Excerpted records
□ □ □ □ □ □ □
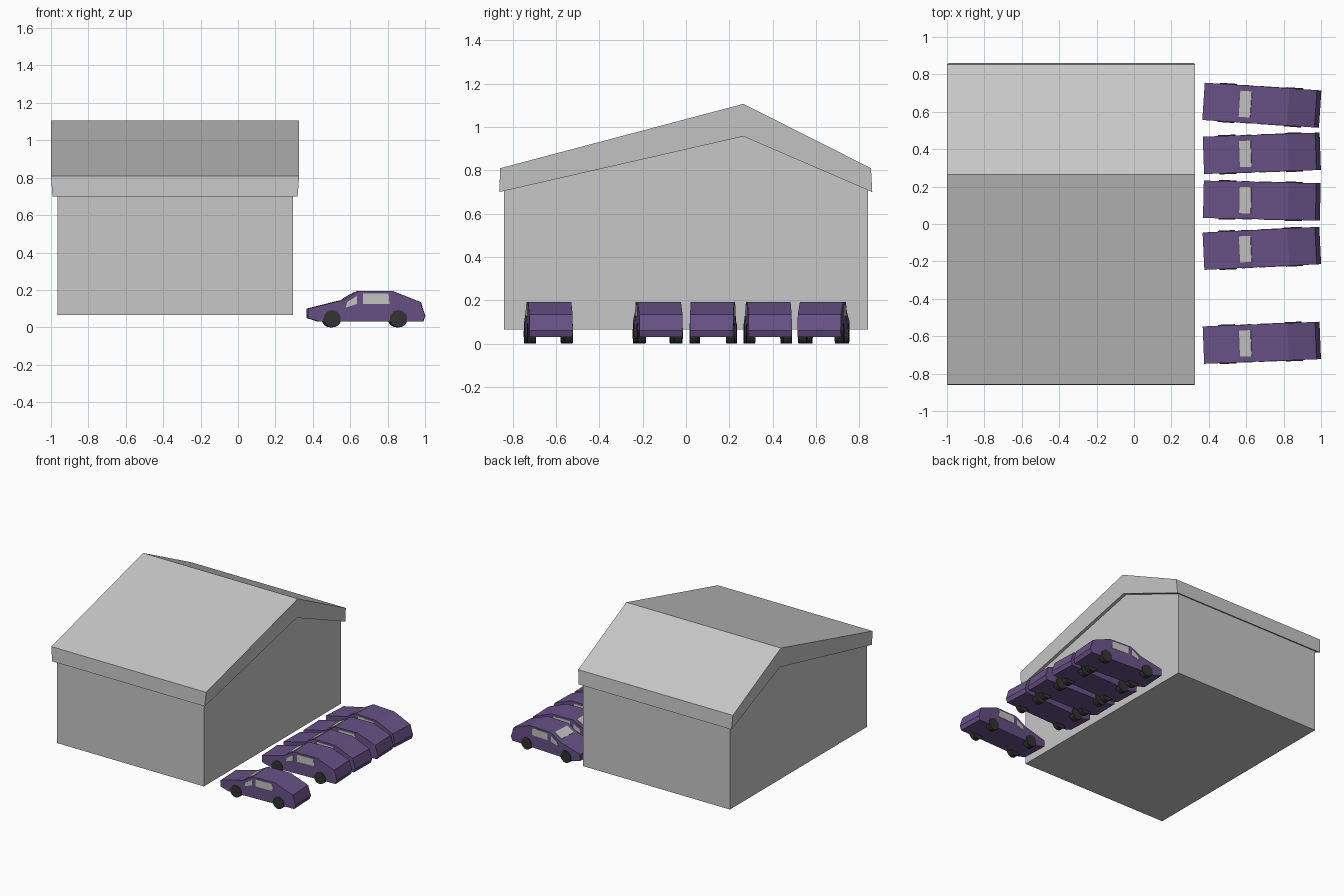
import bpy
import bmesh
from math import radians
from mathutils import Matrix, Vector

cube = bpy.data.objects.get("Cube")
if cube:
    bpy.data.objects.remove(cube, do_unlink=True)


def material(name, rgb):
    mat = bpy.data.materials.new(name)
    mat.use_nodes = True
    mat.diffuse_color = (*rgb, 1)
    mat.node_tree.nodes["Principled BSDF"].inputs["Base Color"].default_value = (*rgb, 1)
    return mat


GREY = material("building grey", (0.57, 0.57, 0.57))
PURPLE = material("car purple", (0.135, 0.082, 0.235))
GLASS = material("window grey", (0.55, 0.55, 0.54))
RUBBER = material("tyre black", (0.032, 0.032, 0.032))


def finish(bm, name, mat):
    bmesh.ops.recalc_face_normals(bm, faces=bm.faces)
    mesh = bpy.data.meshes.new(name)
    bm.to_mesh(mesh)
    bm.free()
    mesh.materials.append(mat)
    return mesh


def prism(name, mat, profile, low, high, axis):
    """Extrude a closed outline along x (points are y, z) or y (points are x, z)."""
    bm = bmesh.new()
    rings = []
    for d in (low, high):
        points = [(d, u, z) if axis == "x" else (u, d, z) for u, z in profile]
        rings.append([bm.verts.new(p) for p in points])
        bm.faces.new(rings[-1])
    for i in range(len(profile)):
        j = (i + 1) % len(profile)
        bm.faces.new((rings[0][i], rings[0][j], rings[1][j], rings[1][i]))
    return finish(bm, name, mat)


def place(name, mesh, matrix=Matrix()):
    obj = bpy.data.objects.new(name, mesh)
    obj.matrix_world = matrix
    bpy.context.collection.objects.link(obj)
    return obj


# Building walls
walls = [(-0.84, 0.065), (0.84, 0.065), (0.84, 0.715), (0.265, 0.97), (-0.84, 0.715)]
place("walls", prism("walls", GREY, walls, -0.965, 0.295, "x"))

# Roof slab, slightly narrower along its lower edge
roof_outline = [(-0.862, 0.70), (-0.858, 0.81), (0.265, 1.107),
                (0.854, 0.81), (0.86, 0.70), (0.265, 0.957)]
roof = place("roof", prism("roof", GREY, roof_outline, -1.0, 0.327, "x"))
for i, v in enumerate(roof.data.vertices):
    if i % 6 in (0, 4, 5):
        v.co.x += 0.008 if v.co.x < 0 else -0.008

# Car parts, nose towards -x, origin on the ground below the car centre
body_outline = [(-0.313, 0.05), (-0.313, 0.10), (-0.13, 0.145), (-0.045, 0.193),
                (0.14, 0.193), (0.288, 0.135), (0.312, 0.06), (0.30, 0.03), (-0.25, 0.03)]
HALF = 0.1
parts = [("body", prism("car_body", PURPLE, body_outline, -HALF, HALF, "y"))]

# Windscreen plate lying on the slope
slope_low, slope_high = Vector((-0.13, 0.145)), Vector((-0.045, 0.193))
a, b = slope_low.lerp(slope_high, 0.14), slope_low.lerp(slope_high, 0.86)
lift = Vector((-0.002, 0.003))
screen = [a - lift, b - lift, b + lift, a + lift]
parts.append(("windscreen", prism("windscreen", GLASS, screen, -0.07, 0.07, "y")))

# Side windows and wheels on both sides
quarter = [(-0.112, 0.105), (-0.052, 0.125), (-0.052, 0.168), (-0.105, 0.135)]
door = [(-0.02, 0.125), (0.122, 0.125), (0.117, 0.18), (-0.02, 0.18)]
for side, s in (("left", 1), ("right", -1)):
    for window, outline in (("quarter_window", quarter), ("door_window", door)):
        name = f"{side}_{window}"
        parts.append((name, prism(name, GLASS, outline, s * 0.097, s * 0.102, "y")))
    for end, x in (("front", -0.185), ("rear", 0.17)):
        bm = bmesh.new()
        spot = Matrix.Translation((x, s * 0.085, 0.046)) @ Matrix.Rotation(radians(90), 4, "X")
        bmesh.ops.create_cone(bm, cap_ends=True, segments=16, radius1=0.046,
                              radius2=0.046, depth=0.04, matrix=spot)
        name = f"{end}_{side}_wheel"
        parts.append((name, finish(bm, name, RUBBER)))

# Row of parked cars: y position and turn in degrees
parked = [(0.635, -3.8), (0.378, 2.0), (0.125, -1.3), (-0.13, 2.8), (-0.635, 2.3)]
for n, (y, turn) in enumerate(parked, 1):
    spot = Matrix.Translation((0.684, y, 0)) @ Matrix.Rotation(radians(turn), 4, "Z")
    for name, mesh in parts:
        place(f"car_{n}_{name}", mesh, spot)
□ □ □ □ □ □ □
Required work
Taking the entries above, restate exactly those lines that fall between the line with "for i, v in" and the line with "screen = [a", keeping both of those lines too.

Result for this task
for i, v in enumerate(roof.data.vertices):
    if i % 6 in (0, 4, 5):
        v.co.x += 0.008 if v.co.x < 0 else -0.008

# Car parts, nose towards -x, origin on the ground below the car centre
body_outline = [(-0.313, 0.05), (-0.313, 0.10), (-0.13, 0.145), (-0.045, 0.193),
                (0.14, 0.193), (0.288, 0.135), (0.312, 0.06), (0.30, 0.03), (-0.25, 0.03)]
HALF = 0.1
parts = [("body", prism("car_body", PURPLE, body_outline, -HALF, HALF, "y"))]

# Windscreen plate lying on the slope
slope_low, slope_high = Vector((-0.13, 0.145)), Vector((-0.045, 0.193))
a, b = slope_low.lerp(slope_high, 0.14), slope_low.lerp(slope_high, 0.86)
lift = Vector((-0.002, 0.003))
screen = [a - lift, b - lift, b + lift, a + lift]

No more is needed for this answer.